Collected data entries
━━━━

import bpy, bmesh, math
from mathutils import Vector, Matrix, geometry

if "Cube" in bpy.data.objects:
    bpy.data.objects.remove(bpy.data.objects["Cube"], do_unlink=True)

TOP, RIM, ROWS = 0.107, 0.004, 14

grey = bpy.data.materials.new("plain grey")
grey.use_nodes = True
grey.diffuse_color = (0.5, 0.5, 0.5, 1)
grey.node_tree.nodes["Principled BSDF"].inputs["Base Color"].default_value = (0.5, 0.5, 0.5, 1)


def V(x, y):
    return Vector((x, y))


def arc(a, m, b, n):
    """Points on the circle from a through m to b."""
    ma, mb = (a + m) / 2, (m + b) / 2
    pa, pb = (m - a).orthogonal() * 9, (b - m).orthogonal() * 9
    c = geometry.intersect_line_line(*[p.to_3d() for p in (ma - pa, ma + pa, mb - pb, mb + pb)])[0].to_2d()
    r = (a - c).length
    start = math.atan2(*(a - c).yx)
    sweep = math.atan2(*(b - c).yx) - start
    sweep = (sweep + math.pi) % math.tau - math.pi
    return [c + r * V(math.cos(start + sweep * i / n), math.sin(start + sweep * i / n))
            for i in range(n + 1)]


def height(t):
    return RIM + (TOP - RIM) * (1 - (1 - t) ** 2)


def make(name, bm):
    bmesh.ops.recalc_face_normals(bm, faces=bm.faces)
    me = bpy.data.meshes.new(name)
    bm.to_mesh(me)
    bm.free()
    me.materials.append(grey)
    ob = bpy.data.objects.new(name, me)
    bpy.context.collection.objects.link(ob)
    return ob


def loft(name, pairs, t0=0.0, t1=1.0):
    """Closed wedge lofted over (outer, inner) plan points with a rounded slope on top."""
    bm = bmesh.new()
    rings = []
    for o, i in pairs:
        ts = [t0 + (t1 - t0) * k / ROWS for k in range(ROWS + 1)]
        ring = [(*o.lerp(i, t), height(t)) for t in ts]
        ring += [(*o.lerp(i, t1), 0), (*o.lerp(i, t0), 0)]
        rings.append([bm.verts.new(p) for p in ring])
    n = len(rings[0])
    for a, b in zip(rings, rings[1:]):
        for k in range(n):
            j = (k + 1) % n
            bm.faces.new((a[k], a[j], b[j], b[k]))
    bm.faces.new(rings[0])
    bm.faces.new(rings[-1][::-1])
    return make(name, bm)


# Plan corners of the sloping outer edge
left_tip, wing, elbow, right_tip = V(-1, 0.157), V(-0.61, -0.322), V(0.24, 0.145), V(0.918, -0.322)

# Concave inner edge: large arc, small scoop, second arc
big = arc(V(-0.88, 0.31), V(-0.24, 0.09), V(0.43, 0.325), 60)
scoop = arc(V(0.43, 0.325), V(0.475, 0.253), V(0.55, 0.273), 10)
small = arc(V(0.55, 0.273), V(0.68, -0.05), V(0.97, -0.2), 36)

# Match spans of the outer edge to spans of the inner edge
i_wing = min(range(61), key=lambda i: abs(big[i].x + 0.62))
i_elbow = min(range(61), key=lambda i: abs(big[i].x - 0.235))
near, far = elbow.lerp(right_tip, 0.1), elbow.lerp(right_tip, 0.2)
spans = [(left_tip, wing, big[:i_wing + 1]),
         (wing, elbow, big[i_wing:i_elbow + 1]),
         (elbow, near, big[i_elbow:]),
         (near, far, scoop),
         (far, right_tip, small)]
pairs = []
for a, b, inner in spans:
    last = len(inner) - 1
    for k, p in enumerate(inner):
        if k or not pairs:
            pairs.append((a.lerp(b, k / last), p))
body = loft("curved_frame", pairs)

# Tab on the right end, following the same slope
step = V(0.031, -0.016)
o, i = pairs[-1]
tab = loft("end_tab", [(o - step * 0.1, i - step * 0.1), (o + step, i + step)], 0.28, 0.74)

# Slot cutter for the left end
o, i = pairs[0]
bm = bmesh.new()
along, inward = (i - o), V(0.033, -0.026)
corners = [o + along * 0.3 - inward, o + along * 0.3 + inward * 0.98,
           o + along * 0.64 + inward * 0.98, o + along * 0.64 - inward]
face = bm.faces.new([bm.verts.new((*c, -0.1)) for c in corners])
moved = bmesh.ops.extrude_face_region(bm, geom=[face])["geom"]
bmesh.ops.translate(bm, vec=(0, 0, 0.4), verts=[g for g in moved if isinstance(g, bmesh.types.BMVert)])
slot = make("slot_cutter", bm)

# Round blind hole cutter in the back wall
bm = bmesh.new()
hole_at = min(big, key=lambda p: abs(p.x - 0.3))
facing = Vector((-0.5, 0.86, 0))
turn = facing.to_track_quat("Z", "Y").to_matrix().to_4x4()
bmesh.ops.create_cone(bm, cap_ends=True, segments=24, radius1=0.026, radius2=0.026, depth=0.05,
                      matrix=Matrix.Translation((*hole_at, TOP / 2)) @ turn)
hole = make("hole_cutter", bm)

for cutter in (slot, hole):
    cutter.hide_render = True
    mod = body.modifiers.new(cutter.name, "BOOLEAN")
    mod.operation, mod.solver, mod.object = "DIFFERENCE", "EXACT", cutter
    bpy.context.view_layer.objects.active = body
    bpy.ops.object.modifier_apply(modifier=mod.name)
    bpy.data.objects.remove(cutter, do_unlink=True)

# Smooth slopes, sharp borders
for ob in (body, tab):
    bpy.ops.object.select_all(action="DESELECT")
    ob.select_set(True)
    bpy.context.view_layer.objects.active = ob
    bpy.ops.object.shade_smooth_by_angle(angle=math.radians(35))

━━━━

## GOAL OF THE EXERCISE
Take the entries above and copy them exactly from the first line through the line with "pa, pb = (m"; leave out every line after it.

## REPLY TO THE TASK
import bpy, bmesh, math
from mathutils import Vector, Matrix, geometry

if "Cube" in bpy.data.objects:
    bpy.data.objects.remove(bpy.data.objects["Cube"], do_unlink=True)

TOP, RIM, ROWS = 0.107, 0.004, 14

grey = bpy.data.materials.new("plain grey")
grey.use_nodes = True
grey.diffuse_color = (0.5, 0.5, 0.5, 1)
grey.node_tree.nodes["Principled BSDF"].inputs["Base Color"].default_value = (0.5, 0.5, 0.5, 1)


def V(x, y):
    return Vector((x, y))


def arc(a, m, b, n):
    """Points on the circle from a through m to b."""
    ma, mb = (a + m) / 2, (m + b) / 2
    pa, pb = (m - a).orthogonal() * 9, (b - m).orthogonal() * 9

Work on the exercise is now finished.